A Noble Bet in Early Care and Education: Lessons from One Community's Experience
The Early Childhood Initiative (ECI) was an ambitious effort launched inPittsburgh in 1996 to provide high-quality early care and education servicesto at-risk children, on a countywide scale and under the direction of localneighborhood agencies. Its goal was to improve the preparation of thesechildren for kindergarten, promote their long-term educational attainment,and give them the early tools to help them become productive, successfulmembers of society. Initially funded by foundations and private donors, ECIplanned to become financially sustainable over the long term by persuadingthe state of Pennsylvania to commit to funding the program at the end of astartup period.Four years after its launch, ECI was far short of its enrollment targets,the cost per child was significantly higher than expected, and the effort tosecure a commitment of state funding had failed. ECI was therefore convertedto a small-scale demonstration program, leaving a residue of disappointmentin many communities around the county. Although findings from a parallelstudy suggest that participating children may have derived substantialbenefits from ECI, it failed to achieve its goals in terms of scale andsustainability.In the aftermath of ECI's scale-down, RAND was commissioned by the HeinzEndowments (ECI's largest funder) to study why ECI fell short of itsobjectives and to learn from its mistakes. The findings of the study arepresented in this report, which summarizes ECI's organizational history,analyzes and explains critical weaknesses that hindered ECI's ability tosucceed, and articulates lessons to inform the design and implementation offuture large-scale reform initiatives, whether in early care and educationor in other areas of social services.
What people are saying - Write a review
We haven't found any reviews in the usual places.
Other editions - View all

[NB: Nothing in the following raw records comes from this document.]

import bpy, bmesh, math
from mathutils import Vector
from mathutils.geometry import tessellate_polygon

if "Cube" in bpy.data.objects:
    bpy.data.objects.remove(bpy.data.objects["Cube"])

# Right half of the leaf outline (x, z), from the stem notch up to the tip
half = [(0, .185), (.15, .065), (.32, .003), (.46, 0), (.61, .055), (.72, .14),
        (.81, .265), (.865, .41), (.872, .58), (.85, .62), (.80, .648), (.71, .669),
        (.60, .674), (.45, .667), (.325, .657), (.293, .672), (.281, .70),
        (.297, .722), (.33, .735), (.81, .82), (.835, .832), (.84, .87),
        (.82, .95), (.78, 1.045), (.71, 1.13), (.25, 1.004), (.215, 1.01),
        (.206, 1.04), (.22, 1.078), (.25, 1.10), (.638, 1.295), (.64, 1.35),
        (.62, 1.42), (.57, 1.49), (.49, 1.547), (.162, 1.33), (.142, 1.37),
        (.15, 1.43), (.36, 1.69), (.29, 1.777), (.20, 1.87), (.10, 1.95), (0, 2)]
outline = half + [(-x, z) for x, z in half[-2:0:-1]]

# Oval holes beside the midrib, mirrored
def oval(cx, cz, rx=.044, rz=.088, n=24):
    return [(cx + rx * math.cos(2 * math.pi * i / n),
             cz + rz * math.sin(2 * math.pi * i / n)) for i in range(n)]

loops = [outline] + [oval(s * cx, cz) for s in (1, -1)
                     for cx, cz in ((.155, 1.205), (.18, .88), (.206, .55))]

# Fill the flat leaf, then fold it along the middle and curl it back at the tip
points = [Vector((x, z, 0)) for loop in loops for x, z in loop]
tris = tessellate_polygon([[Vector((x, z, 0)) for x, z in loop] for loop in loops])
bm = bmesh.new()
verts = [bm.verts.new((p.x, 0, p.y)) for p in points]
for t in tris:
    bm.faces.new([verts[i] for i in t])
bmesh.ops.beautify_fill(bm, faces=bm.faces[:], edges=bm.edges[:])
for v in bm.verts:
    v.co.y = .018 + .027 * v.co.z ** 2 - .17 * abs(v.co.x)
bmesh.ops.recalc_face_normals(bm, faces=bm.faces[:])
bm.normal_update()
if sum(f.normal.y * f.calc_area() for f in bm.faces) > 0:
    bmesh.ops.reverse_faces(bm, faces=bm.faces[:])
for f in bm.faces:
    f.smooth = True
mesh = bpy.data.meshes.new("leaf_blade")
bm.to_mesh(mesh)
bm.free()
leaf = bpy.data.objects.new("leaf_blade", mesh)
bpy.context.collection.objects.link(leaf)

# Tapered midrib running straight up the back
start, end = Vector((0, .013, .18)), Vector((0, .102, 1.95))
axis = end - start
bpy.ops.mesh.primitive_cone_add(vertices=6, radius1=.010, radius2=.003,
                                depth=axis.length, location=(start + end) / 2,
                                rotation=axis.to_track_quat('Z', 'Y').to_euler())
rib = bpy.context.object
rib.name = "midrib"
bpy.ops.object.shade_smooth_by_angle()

achieve Actual Cost actual service mix Allegheny County assumptions at-risk children benefits of high-quality capital costs central administrative costs child-care centers child-care subsidies Childhood Initiative ECI childhood service providers children were served Children's Hospital community control community-driven approach Community's Experience cost per child Cost per Child-Year Dembosky Devolution Difference Between Planned dream big Early Childhood Initiative early childhood service ECI aimed ECI management ECI staff ECI's business plan ECI's goals ECI's planners ECI's theory ECIM and UW effort enrollment existing providers expected cost EXPLAINING ECI'S COSTS full-day programs full-day services Heinz Endowments high-quality ECE programs high-quality ECE services higher than expected incentives Large-scale initiatives lead agencies Lessons low-income children Mix and Fixed MODELS FOR ECE NAEYC neighborhood agencies numbers of children operating costs original business plan parents part-day Pennsylvania percent RAND Santa Monica scale simula stakeholders sustainability theory of action total cost underestimated University of Pittsburgh UW management welfare reform